The Case-Shiller indicator tracks the price of single-family homes over three months in the nation’s 20 largest metropolitan areas, with April’s report indicating February’s home sales.
Here are five things to look out for from the report:
- Expect home prices to continue to decrease.
The U.S. housing market is still feeling the sting of high 30-year fixed mortgage rates that have squeezed past 7% due to the Federal Reserve’s inflation-taming rate hike campaign. These high rates attract far fewer homebuyers to the market than during the lows we saw during the pandemic. In our current reversal of circumstances, we can expect sellers to continue to lower their prices to remain competitive with each other.
- Don’t expect mortgage rates to cool down just yet.
With The Federal Reserve Chair Jerome Powell indicating at least one more rate hike in store before year-end, we won’t likely see much significant relief on 30-year mortgage rates any time soon. “While we’ve seen some modest fluctuations in mortgage rates the last few months, there’s no arguing rates are just high right now,” says Michael Gapen, Managing Director at U.S. Economics Bofa Securities. “We could see some reductions in the future depending how long of a break we get before the FED’s last rate hike, but until that happens, it might be slow going.” Currently, the 30-year fixed mortgage is trending a bit below 7%.
- West Coast housing slump to persist.
According to a new report, the Bay Area has the worst-performing housing market in the nation. Parcl Labs, which tracks the housing market, said that prices in the Bay had dropped a whopping 24% from their peak last summer and more than double the national average of 10%. With tech industry layoffs partly to blame for the declining population and market value, the Western United States has been on a losing streak these last few months.
- A spike in construction may indicate relief on the horizon.
The country’s largest public builder, D.R. Horton, far exceeded the consensus expected earnings and net sales projections. The company recorded 23,142 net sales orders and came in 17% higher than estimates. Take this as a good sign that home demand may have a hidden jump start a few months down the road. “If construction is up, that’s a good omen,” says Eliza Wingar, an economist with Bloomberg. “if houses are being built, that is a pretty good indicator of the market anticipating the end of the FEDs hikes.”
- The number of sales declined, but spring buyers may follow soon.
According to a monthly report from the National Association of Realtors, sales of previously owned homes declined 2.4% in March compared with February. With a seasonally adjusted, annualized rate, that amounts to 4.4 million units.
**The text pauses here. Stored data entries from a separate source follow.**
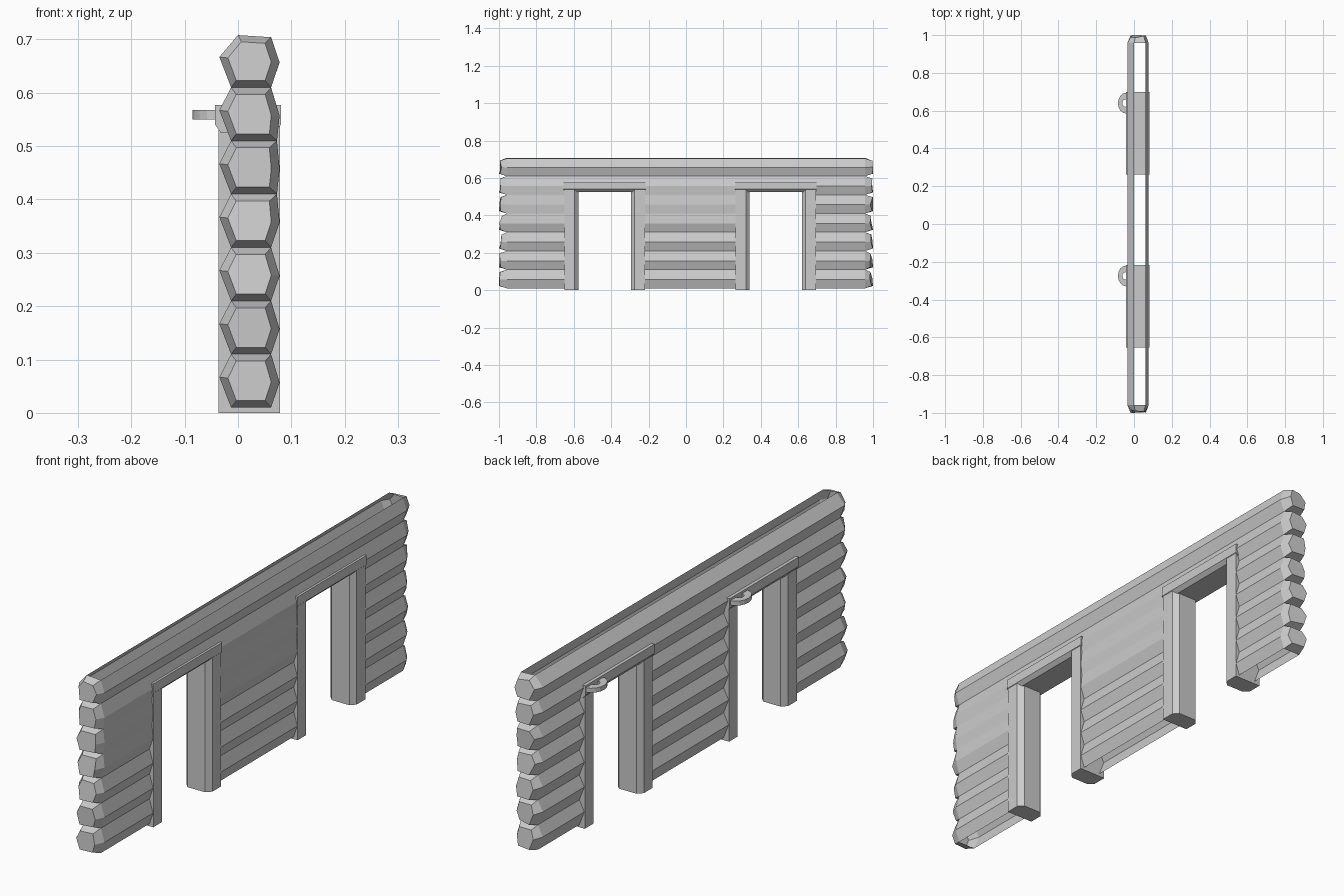
import bpy, bmesh, math, random

random.seed(4)
if "Cube" in bpy.data.objects:
    bpy.data.objects.remove(bpy.data.objects["Cube"], do_unlink=True)

grey = bpy.data.materials.new("pale grey")
grey.use_nodes = True
grey.diffuse_color = (0.6, 0.6, 0.6, 1)
grey.node_tree.nodes["Principled BSDF"].inputs["Base Color"].default_value = (0.6, 0.6, 0.6, 1)


def finish(name, bm):
    mesh = bpy.data.meshes.new(name)
    bm.to_mesh(mesh)
    bm.free()
    mesh.materials.append(grey)
    obj = bpy.data.objects.new(name, mesh)
    bpy.context.collection.objects.link(obj)
    return obj


def prism(name, profile, place, start, end):
    """Closed extrusion of a profile; place(u, v, w) gives the 3D point."""
    bm = bmesh.new()
    rings = [[bm.verts.new(place(u, v, w)) for u, v in profile] for w in (start, end)]
    n = len(profile)
    for k in range(n):
        j = (k + 1) % n
        bm.faces.new((rings[0][k], rings[0][j], rings[1][j], rings[1][k]))
    bm.faces.new(rings[0])
    bm.faces.new(rings[1])
    bmesh.ops.recalc_face_normals(bm, faces=bm.faces)
    return finish(name, bm)


LOG_H, BASE = 0.1, 0.01
SIDES = (1, 2, 4, 5)      # sloping facets; the flat tops and bottoms stay open
UPPER = (2, 4)            # upper facets only


def log(name, row, start, end, facets=SIDES, worn=False):
    """Six-sided log along y with tapered, uneven caps at the outer wall ends."""
    z = BASE + row * LOG_H
    low = 0.073 if worn and row in (4, 5) else 0.062
    high = 0.073 if worn and row in (3, 4) else 0.062
    top_left = 0.0 if row == 6 else -0.013
    section = [(-0.013, z), (low, z), (0.078, z + 0.047),
               (high, z + LOG_H - (0.006 if row == 6 else 0)),
               (top_left, z + LOG_H - (0.002 if row == 6 else 0)), (-0.035, z + 0.057)]
    cx, cz = 0.022, z + 0.05
    bm = bmesh.new()

    def ring(y):
        return [bm.verts.new((x, y, h)) for x, h in section]

    def cap_ring(side):
        return [bm.verts.new((cx + (x - cx) * 0.72,
                              side * (1 - (random.uniform(0, 0.018) if k else 0)),
                              cz + (h - cz) * 0.74))
                for k, (x, h) in enumerate(section)]

    def bridge(a, b, edges):
        for k in edges:
            j = (k + 1) % 6
            bm.faces.new((a[k], b[k], b[j], a[j]))

    first = ring(max(start, -0.958))
    last = ring(min(end, 0.958))
    bridge(first, last, facets)
    if start == -1:
        cap = cap_ring(-1)
        bridge(cap, first, range(6))
        bm.faces.new(cap)
    if end == 1:
        cap = cap_ring(1)
        bridge(last, cap, range(6))
        bm.faces.new(cap[::-1])
    return finish(name, bm)


# Stacked logs, interrupted by the two doorways
DOORS = {"front": (-0.65, -0.22), "back": (0.265, 0.695)}
INSET = 0.03
spans = {
    "front": (-1, DOORS["front"][0] + INSET),
    "middle": (DOORS["front"][1] - INSET, DOORS["back"][0] + INSET),
    "back": (DOORS["back"][1] - INSET, 1),
}
for row in range(6):
    for part, (a, b) in spans.items():
        log(f"{part}_log_{row + 1}", row, a, b, worn=part != "back")
log("top_log", 6, -1, 1)

# Door frames: chamfered jambs, lintel and a half-ring hook
jamb_profile = [(0, -0.037), (0.055, -0.037), (0.075, -0.018),
                (0.075, 0.06), (0.055, 0.079), (0, 0.079)]
lintel_profile = [(-0.043, 0.577), (-0.043, 0.54), (-0.032, 0.525),
                  (0.066, 0.525), (0.081, 0.54), (0.081, 0.577)]
arc = [math.pi * k / 8 for k in range(9)]
hook_profile = [(-0.043 * math.sin(t), 0.055 * math.cos(t)) for t in arc]
hook_profile += [(-0.02 * math.sin(t), 0.02 * math.cos(t)) for t in reversed(arc)]

for part, (a, b) in DOORS.items():
    log(f"{part}_log_over_door", 5, a + INSET, b - INSET, facets=UPPER)
    for label, edge, way in (("front", a, 1), ("back", b, -1)):
        prism(f"{part}_door_{label}_jamb", jamb_profile,
              lambda u, v, w: (v, edge + way * u, w), 0, 0.54)
    prism(f"{part}_door_lintel", lintel_profile,
          lambda u, v, w: (u, w, v), a - 0.004, b + 0.004)
    prism(f"{part}_door_hook", hook_profile,
          lambda u, v, w: (u - 0.042, b - 0.055 + v, w), 0.55, 0.568)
Sales were 22% lower than in March of last year. With any luck, the number of homes sold may begin to rise as the spring home-buying season kicks in helping to exert downward pressure on prices.